The accident was the collision of two automobiles and it happened at about noon on July 26, 1913, in the village of Southampton, near the junction of Toilsome lane, a public highway, and Schermerhorn road, a private road leading from the Schermerhorn property to the highway at right angles. The roadbed of Toilsome lane is 30 feet wide; on each side is a grass plat some 20 feet in width. On the south side, the grass plat extends back from the highway roadbed to the hedge on the Schermerhorn property. At the point where Schermerhorni road meets the hedge line, it separates, one branch or fork running to the west, the other to the east, until they unite with the roadbed
For other cases see same topic & KEY-NUMBER in all Key-Numbered Digesis & Indexes
of the highway. On the day of the accident the plaintiff was driving his car in an easterly direction in the center of the roadbed of Toilsome lane. The defendant's chauffeur was proceeding through Schermerhorn road towards Toilsome lane, passing over the west fork. The hedge obstructed the view of both drivers, and prevented each from seeing the other until near the junction. There was no other vehicle on either road at or near their junction at the time of the collision.
The plaintiff's version of the accident is that he was traveling at at the rate of 12 miles an hour, and when about 75 feet from the junction he saw the hood of defendant's automobile as it emerged from behind the hedge, and, fearing a collision, turned his car to the right, ran it out of the roadway onto the grass plat, and brought it to a standstill, and that the defendant's car came out of the private road into the highway, turned in a semicircle to the left, and ran into his car.

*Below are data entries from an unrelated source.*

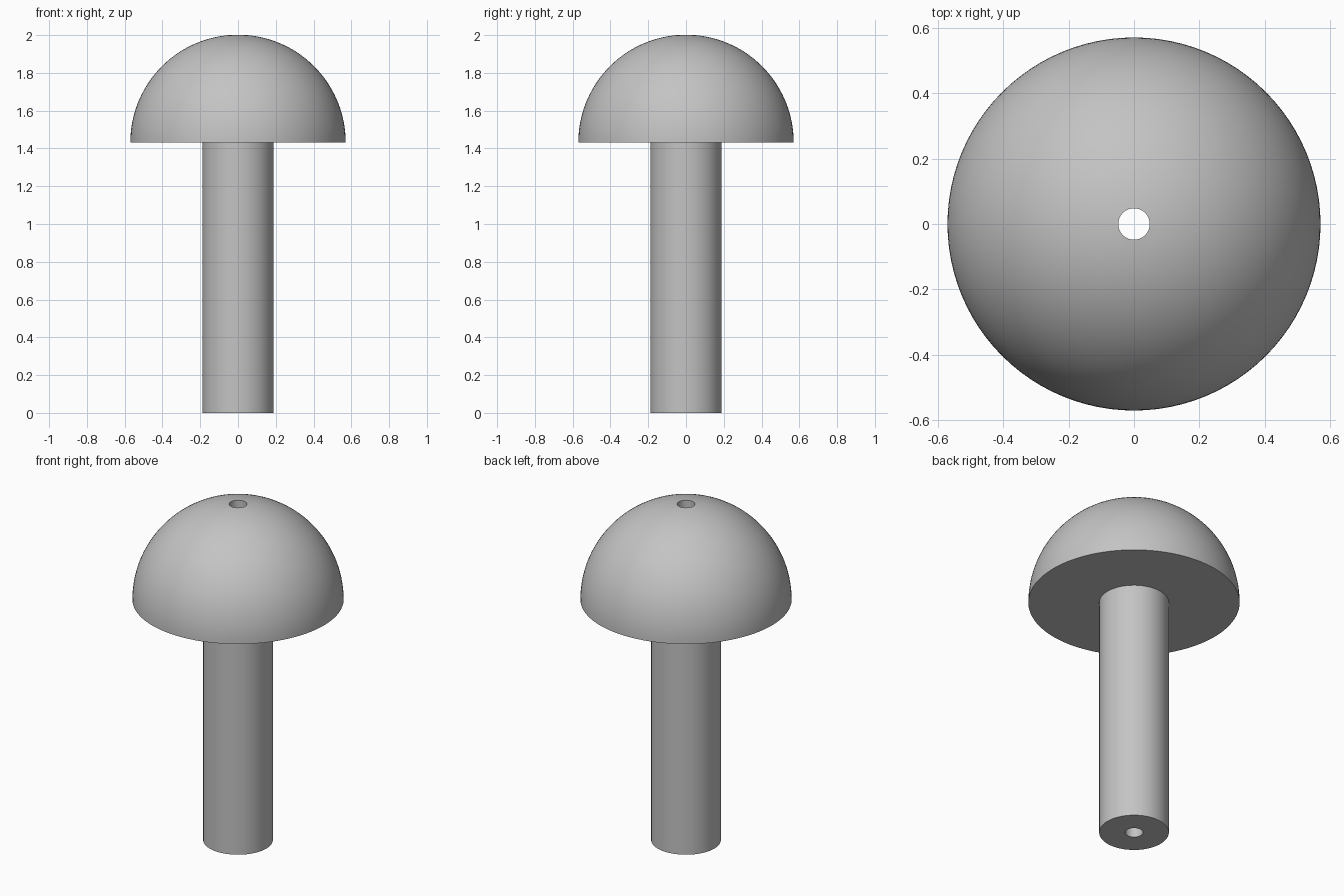
import bpy, bmesh, math

cube = bpy.data.objects.get("Cube")
if cube:
    bpy.data.objects.remove(cube, do_unlink=True)

STEPS = 96
HOLE_R, STEM_R, CAP_R = 0.048, 0.188, 0.57
CAP_Z = 2.0 - math.sqrt(CAP_R**2 - HOLE_R**2)   # flat underside of the cap

# Plain grey
grey = bpy.data.materials.new("plain_grey")
grey.use_nodes = True
colour = (0.55, 0.55, 0.55, 1.0)
grey.diffuse_color = colour
grey.node_tree.nodes["Principled BSDF"].inputs["Base Color"].default_value = colour


def lathe(name, profile):
    """Revolve a closed (radius, height) profile around z."""
    bm = bmesh.new()
    verts = [bm.verts.new((r, 0, z)) for r, z in profile]
    edges = [bm.edges.new((a, b)) for a, b in zip(verts, verts[1:] + verts[:1])]
    bmesh.ops.spin(bm, geom=verts + edges, cent=(0, 0, 0), axis=(0, 0, 1),
                   angle=math.tau, steps=STEPS, use_merge=True)
    bmesh.ops.remove_doubles(bm, verts=bm.verts[:], dist=1e-5)
    bmesh.ops.recalc_face_normals(bm, faces=bm.faces[:])
    mesh = bpy.data.meshes.new(name)
    bm.to_mesh(mesh)
    bm.free()
    mesh.materials.append(grey)
    obj = bpy.data.objects.new(name, mesh)
    bpy.context.collection.objects.link(obj)
    bpy.ops.object.select_all(action="DESELECT")
    obj.select_set(True)
    bpy.context.view_layer.objects.active = obj
    bpy.ops.object.shade_smooth_by_angle(angle=math.radians(30))
    return obj


# Stem, domed cap and the bore through both, as one watertight solid
stem = [(HOLE_R, 0), (STEM_R, 0), (STEM_R, CAP_Z)]
top_angle = math.acos(HOLE_R / CAP_R)
ARC = 32
dome = [(CAP_R * math.cos(top_angle * i / ARC),
         CAP_Z + CAP_R * math.sin(top_angle * i / ARC)) for i in range(ARC + 1)]
lathe("domed_cap_and_stem", stem + dome)
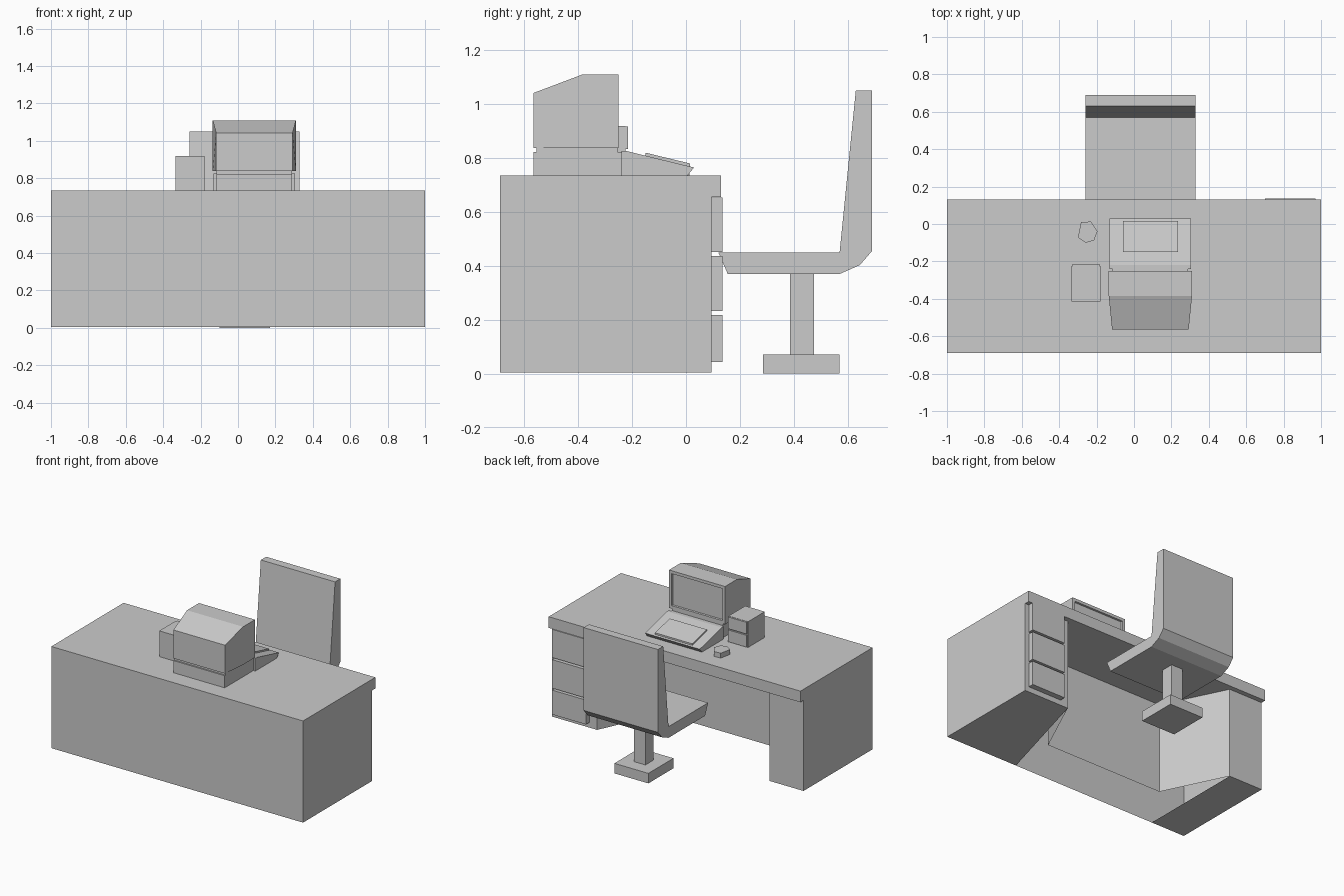
import bpy, bmesh

if "Cube" in bpy.data.objects:
    bpy.data.objects.remove(bpy.data.objects["Cube"])


def finish(name, bm):
    bmesh.ops.recalc_face_normals(bm, faces=bm.faces[:])
    me = bpy.data.meshes.new(name)
    bm.to_mesh(me)
    bm.free()
    ob = bpy.data.objects.new(name, me)
    bpy.context.collection.objects.link(ob)
    return ob


def sweep(pts, offset, caps=True):
    """Extrude a closed outline of 3D points by an offset."""
    bm = bmesh.new()
    a = [bm.verts.new(p) for p in pts]
    b = [bm.verts.new([p[i] + offset[i] for i in range(3)]) for p in pts]
    n = len(a)
    for i in range(n):
        j = (i + 1) % n
        bm.faces.new((a[i], a[j], b[j], b[i]))
    if caps:
        bm.faces.new(a)
        bm.faces.new(b)
    bmesh.ops.recalc_face_normals(bm, faces=bm.faces[:])
    return bm


def side_profile(yz, x0, x1):
    return sweep([(x0, y, z) for y, z in yz], (x1 - x0, 0, 0))


def plan(xy, z0, z1, caps=True):
    return sweep([(x, y, z0) for x, y in xy], (0, 0, z1 - z0), caps)


def box(name, x0, x1, y0, y1, z0, z1):
    return finish(name, plan([(x0, y0), (x1, y0), (x1, y1), (x0, y1)], z0, z1))


# Desk: top slab and thin-walled body with a splayed kneehole
box("desk_top", -1, 1, -0.69, 0.13, 0.655, 0.735)
body = plan([(1, -0.69), (1, 0.095), (0.64, 0.095), (0.43, -0.353),
             (-0.51, -0.353), (-0.73, 0.095), (-1, 0.095), (-1, -0.69)],
            0.005, 0.655, caps=False)
for plate in ([(1, -0.69), (1, 0.095), (0.64, 0.095), (0.42, -0.69)],
              [(-1, -0.69), (-0.73, -0.69), (-0.73, 0.095), (-1, 0.095)]):
    body.faces.new([body.verts.new((x, y, 0.005)) for x, y in plate])
bmesh.ops.remove_doubles(body, verts=body.verts[:], dist=1e-4)
finish("desk_body", body)

# Drawer fronts
for i, (z0, z1) in enumerate([(0.043, 0.218), (0.232, 0.437), (0.452, 0.654)]):
    box(f"drawer_front_{i + 1}", 0.70, 0.97, 0.094, 0.135, z0, z1)

# Chair
box("chair_base", -0.10, 0.17, 0.285, 0.57, 0, 0.072)
box("chair_post", -0.01, 0.08, 0.385, 0.475, 0.07, 0.372)
finish("chair_seat_and_back", side_profile(
    [(0.12, 0.45), (0.155, 0.37), (0.57, 0.37), (0.645, 0.403), (0.69, 0.455),
     (0.69, 1.05), (0.63, 1.05), (0.57, 0.45)], -0.26, 0.33))

# Computer: case, keyboard wedge and raised key pad
box("computer_case", -0.115, 0.29, -0.565, -0.22, 0.735, 0.822)
box("monitor_foot", -0.115, 0.29, -0.555, -0.255, 0.82, 0.842)
finish("keyboard_wedge", side_profile(
    [(-0.24, 0.735), (-0.24, 0.826), (-0.22, 0.826), (0.03, 0.765), (0.005, 0.735)],
    -0.13, 0.305))
finish("key_pad", side_profile(
    [(-0.15, 0.80), (-0.15, 0.82), (0.015, 0.78), (0.015, 0.76)], -0.06, 0.235))

# Monitor: tapered at the rear, recessed screen facing the chair
mon = side_profile([(-0.565, 0.838), (-0.565, 1.042), (-0.385, 1.11),
                    (-0.25, 1.11), (-0.25, 0.838), (-0.385, 0.838)], -0.135, 0.31)
for v in mon.verts:
    if v.co.y < -0.5:
        v.co.x += 0.018 if v.co.x < 0 else -0.018
screen = [f for f in mon.faces if f.normal.y > 0.9]
bmesh.ops.inset_region(mon, faces=screen, thickness=0.03)
bmesh.ops.inset_region(mon, faces=screen, thickness=0.003, depth=-0.012)
finish("monitor", mon)

# Drive box with two front panels
box("drive_box", -0.335, -0.18, -0.415, -0.225, 0.735, 0.92)
for i, (z0, z1) in enumerate([(0.74, 0.825), (0.834, 0.918)]):
    box(f"drive_panel_{i + 1}", -0.33, -0.185, -0.226, -0.215, z0, z1)

# Mouse
finish("mouse", plan([(-0.283, 0.01), (-0.23, 0.013), (-0.195, -0.04),
                      (-0.214, -0.088), (-0.257, -0.1), (-0.3, -0.072)], 0.735, 0.77))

Testimony was given by himself, his sister, and one Williams, who were riding with him, tending to support this contention.
The defendant's theory is that her car was proceeding through Schermerhorn road at a slow rate of speed, 4 or 5 miles an hour, and when it came opposite the hedge the chauffeur saw the plaintiff's car in the center of Toilsome lane, traveling east at the rate of 25 miles an hour. It appears that as the defendant's car passed the screen of the hedge, and plaintiff's car came into view, her chauffeur turned the car abruptly to the left onto the grass plat, where the collision occurred. At the time of the accident defendant's car had not reached the traveled part of Toilsome lane, and the rule which it is contended would require the defendant to go upon the right side of Toilsome lane has no application.
Defendant claims that before she reached the junction of the west fork of the private road over which she was traveling, and while on the grass plat, the plaintiff turned his car sharply to the right and ran into her car. The defendant's contention is supported by the testimony of her chauffeur, one Acker, who testified that after the collision he examined plaintiff's car and found it to be on the high speed, and that the brakes were not set, and of Joseph Goodwin, an eyewitness of the accident. The testimony of the witnesses was conflicting and irreconcilable, and presented a question of fact which was peculiarly for the jury. It was submitted in a charge free from error, to which no exceptions were taken by plaintiff.
The learned trial justice stated no reasons for setting the verdict aside, and the only question before us is whether the verdict was so greatly against the weight of the evidence as to justify the order setting it aside. Although the conclusion reached by the jury may have been one which the learned trial court would not have reached, nevertheless the verdict is not so contrary to the evidence as to appear absurd, or to suggest suspicion of evil influence, manifest mistake, or error. The jury was the sole judge of the facts, the trial was fair, there is sufficient evidence to sustain the verdict, and I think the act of the trial court in vacating and setting it aside was erroneous, and an improper exercise of discretion. Berkowitz v. Consolidated Gas Co. of N. Y., 134 App. Div. 389, 119 N. Y. Supp. 100, affirmed with